▸ DIRECTIONS FOR THIS TASK: In the entries that follow, find each line with the word "build" and copy it.

------------------------------------------------------------------------

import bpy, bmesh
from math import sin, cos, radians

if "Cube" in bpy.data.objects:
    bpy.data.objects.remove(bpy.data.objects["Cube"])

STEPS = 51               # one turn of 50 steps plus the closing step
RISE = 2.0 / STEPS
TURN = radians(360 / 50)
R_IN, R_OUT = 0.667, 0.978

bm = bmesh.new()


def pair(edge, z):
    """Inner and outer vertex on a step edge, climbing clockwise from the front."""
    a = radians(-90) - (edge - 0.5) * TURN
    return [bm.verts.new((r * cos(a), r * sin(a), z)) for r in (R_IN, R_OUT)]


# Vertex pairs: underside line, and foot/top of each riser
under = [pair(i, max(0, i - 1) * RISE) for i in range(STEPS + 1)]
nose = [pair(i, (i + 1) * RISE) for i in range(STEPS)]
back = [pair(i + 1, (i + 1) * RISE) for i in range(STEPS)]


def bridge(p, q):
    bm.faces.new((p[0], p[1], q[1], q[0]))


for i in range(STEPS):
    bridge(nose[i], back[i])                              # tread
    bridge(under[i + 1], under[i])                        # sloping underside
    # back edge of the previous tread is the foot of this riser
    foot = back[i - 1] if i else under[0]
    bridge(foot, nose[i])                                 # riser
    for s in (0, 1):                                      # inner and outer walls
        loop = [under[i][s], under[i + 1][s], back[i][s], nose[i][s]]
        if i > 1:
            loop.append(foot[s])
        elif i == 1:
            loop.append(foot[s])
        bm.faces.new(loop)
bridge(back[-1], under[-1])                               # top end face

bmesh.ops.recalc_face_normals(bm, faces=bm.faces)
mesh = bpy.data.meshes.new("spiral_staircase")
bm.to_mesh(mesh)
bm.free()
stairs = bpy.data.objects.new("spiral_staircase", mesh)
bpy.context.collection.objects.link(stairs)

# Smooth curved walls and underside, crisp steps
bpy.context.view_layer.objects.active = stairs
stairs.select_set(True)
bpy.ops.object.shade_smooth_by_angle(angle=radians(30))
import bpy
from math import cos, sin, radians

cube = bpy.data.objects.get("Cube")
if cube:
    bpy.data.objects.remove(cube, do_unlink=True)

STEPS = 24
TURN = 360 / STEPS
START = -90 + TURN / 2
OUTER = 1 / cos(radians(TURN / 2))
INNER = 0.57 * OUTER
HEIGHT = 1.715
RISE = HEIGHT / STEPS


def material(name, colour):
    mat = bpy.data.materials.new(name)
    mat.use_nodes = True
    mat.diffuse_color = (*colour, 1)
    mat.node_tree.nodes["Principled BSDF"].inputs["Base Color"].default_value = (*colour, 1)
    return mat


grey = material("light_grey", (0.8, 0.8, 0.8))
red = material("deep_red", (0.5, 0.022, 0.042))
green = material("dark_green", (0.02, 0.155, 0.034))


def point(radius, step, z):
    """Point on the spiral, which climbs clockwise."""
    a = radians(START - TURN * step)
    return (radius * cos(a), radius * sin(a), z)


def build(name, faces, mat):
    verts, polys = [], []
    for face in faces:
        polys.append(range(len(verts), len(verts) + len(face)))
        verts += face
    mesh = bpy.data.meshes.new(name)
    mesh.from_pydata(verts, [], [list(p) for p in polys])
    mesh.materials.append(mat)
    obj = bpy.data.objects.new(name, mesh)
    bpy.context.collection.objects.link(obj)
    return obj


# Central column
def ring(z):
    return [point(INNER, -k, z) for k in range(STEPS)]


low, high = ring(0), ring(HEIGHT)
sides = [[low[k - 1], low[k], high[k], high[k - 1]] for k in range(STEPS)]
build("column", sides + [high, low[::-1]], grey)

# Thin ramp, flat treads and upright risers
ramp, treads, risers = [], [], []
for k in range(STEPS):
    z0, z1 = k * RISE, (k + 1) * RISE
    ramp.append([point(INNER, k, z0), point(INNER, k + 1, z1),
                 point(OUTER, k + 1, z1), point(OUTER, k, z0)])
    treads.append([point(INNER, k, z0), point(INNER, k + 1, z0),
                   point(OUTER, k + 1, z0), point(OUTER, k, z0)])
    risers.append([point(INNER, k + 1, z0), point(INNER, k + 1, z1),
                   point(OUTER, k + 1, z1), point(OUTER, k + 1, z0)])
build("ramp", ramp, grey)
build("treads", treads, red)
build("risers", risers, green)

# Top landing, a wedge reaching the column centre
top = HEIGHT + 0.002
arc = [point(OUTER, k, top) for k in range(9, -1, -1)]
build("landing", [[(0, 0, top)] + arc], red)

------------------------------------------------------------------------

▸ ANSWER AREA:
def build(name, faces, mat):
build("column", sides + [high, low[::-1]], grey)
build("ramp", ramp, grey)
build("treads", treads, red)
build("risers", risers, green)
build("landing", [[(0, 0, top)] + arc], red)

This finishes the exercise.